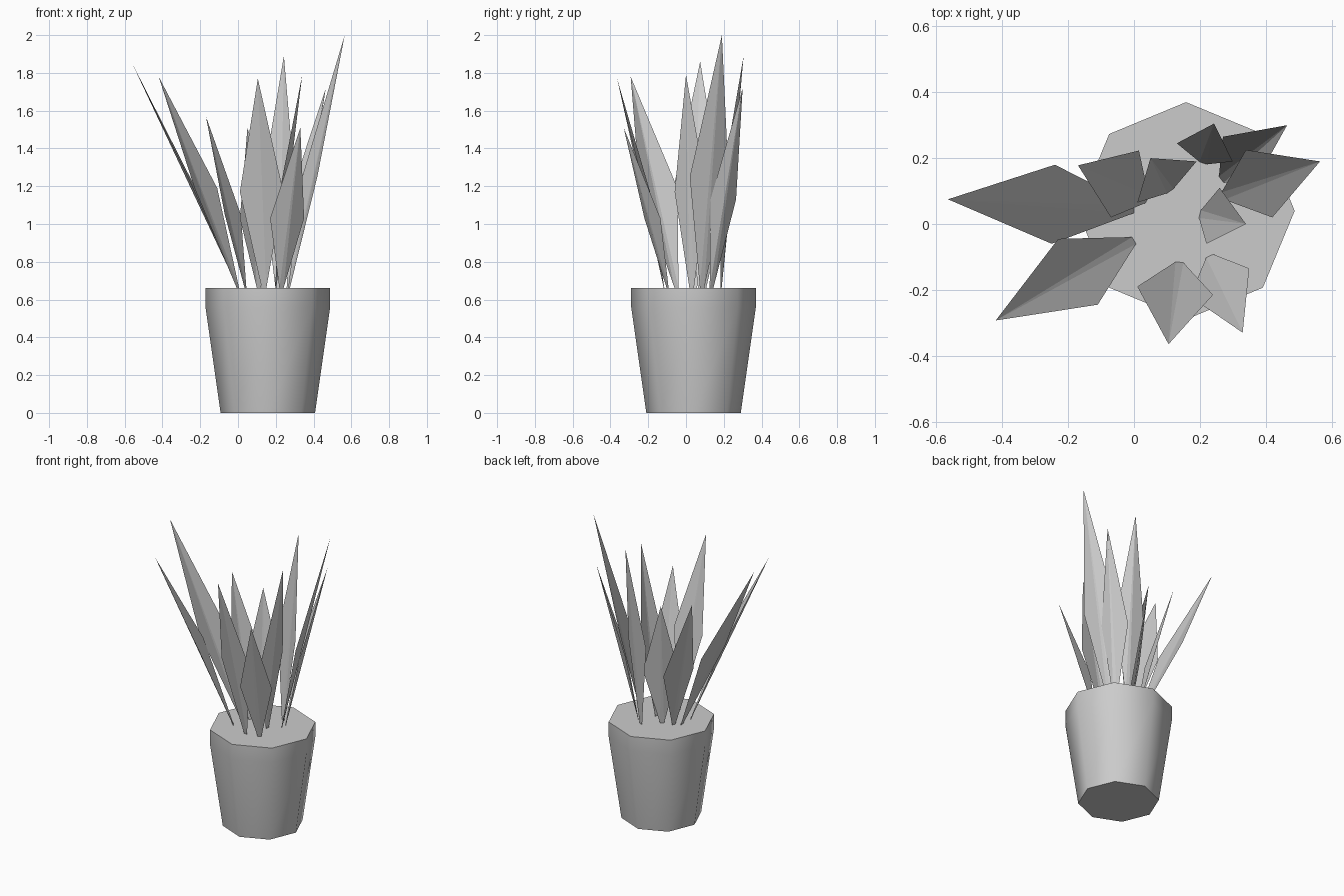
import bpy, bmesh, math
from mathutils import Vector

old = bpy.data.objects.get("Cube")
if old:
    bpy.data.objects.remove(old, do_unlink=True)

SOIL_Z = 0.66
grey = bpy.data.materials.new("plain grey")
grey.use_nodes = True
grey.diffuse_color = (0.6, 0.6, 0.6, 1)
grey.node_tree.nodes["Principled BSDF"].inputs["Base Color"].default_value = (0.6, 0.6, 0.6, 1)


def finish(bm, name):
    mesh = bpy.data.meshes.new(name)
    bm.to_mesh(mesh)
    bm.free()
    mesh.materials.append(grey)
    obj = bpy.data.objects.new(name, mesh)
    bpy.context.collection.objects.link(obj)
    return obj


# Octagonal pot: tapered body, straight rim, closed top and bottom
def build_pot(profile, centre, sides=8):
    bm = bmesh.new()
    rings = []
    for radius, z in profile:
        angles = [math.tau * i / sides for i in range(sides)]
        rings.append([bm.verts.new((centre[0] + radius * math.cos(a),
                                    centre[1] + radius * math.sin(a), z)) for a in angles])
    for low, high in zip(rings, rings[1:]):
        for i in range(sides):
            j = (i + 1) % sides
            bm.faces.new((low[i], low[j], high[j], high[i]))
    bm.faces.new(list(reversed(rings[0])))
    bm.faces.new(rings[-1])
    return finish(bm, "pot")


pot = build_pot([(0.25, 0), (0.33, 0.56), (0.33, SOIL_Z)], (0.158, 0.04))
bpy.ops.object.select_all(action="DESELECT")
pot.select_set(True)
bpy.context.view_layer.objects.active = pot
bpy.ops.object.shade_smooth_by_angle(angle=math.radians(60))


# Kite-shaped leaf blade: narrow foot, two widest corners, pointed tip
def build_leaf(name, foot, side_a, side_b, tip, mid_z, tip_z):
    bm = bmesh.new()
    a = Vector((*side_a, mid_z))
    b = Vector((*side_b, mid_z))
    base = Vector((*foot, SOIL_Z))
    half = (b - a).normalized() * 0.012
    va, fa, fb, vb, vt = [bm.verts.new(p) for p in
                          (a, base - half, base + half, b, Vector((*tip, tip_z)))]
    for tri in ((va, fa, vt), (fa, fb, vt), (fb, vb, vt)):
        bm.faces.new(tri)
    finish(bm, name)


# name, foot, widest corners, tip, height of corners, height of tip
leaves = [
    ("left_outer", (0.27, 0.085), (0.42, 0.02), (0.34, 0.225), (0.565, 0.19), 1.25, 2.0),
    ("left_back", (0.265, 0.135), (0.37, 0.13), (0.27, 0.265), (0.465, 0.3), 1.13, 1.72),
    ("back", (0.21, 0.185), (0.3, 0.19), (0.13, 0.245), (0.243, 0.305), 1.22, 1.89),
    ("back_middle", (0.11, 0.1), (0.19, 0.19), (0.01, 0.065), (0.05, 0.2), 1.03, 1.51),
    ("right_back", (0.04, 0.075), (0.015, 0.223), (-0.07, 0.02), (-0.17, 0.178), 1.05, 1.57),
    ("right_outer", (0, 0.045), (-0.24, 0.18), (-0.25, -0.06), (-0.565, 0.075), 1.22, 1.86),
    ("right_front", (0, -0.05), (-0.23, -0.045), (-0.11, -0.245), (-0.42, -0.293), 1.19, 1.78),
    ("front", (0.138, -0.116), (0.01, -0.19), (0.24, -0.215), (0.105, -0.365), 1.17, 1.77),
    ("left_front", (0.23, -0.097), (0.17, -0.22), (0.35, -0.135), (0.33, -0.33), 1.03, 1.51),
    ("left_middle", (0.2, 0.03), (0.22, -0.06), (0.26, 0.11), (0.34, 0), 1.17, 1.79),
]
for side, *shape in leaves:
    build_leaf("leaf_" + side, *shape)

□ □ □ □ □ □ □

TO DO: How many of the lines above include the word "radius"? Only the number should be given.

EXERCISE ANSWER: 3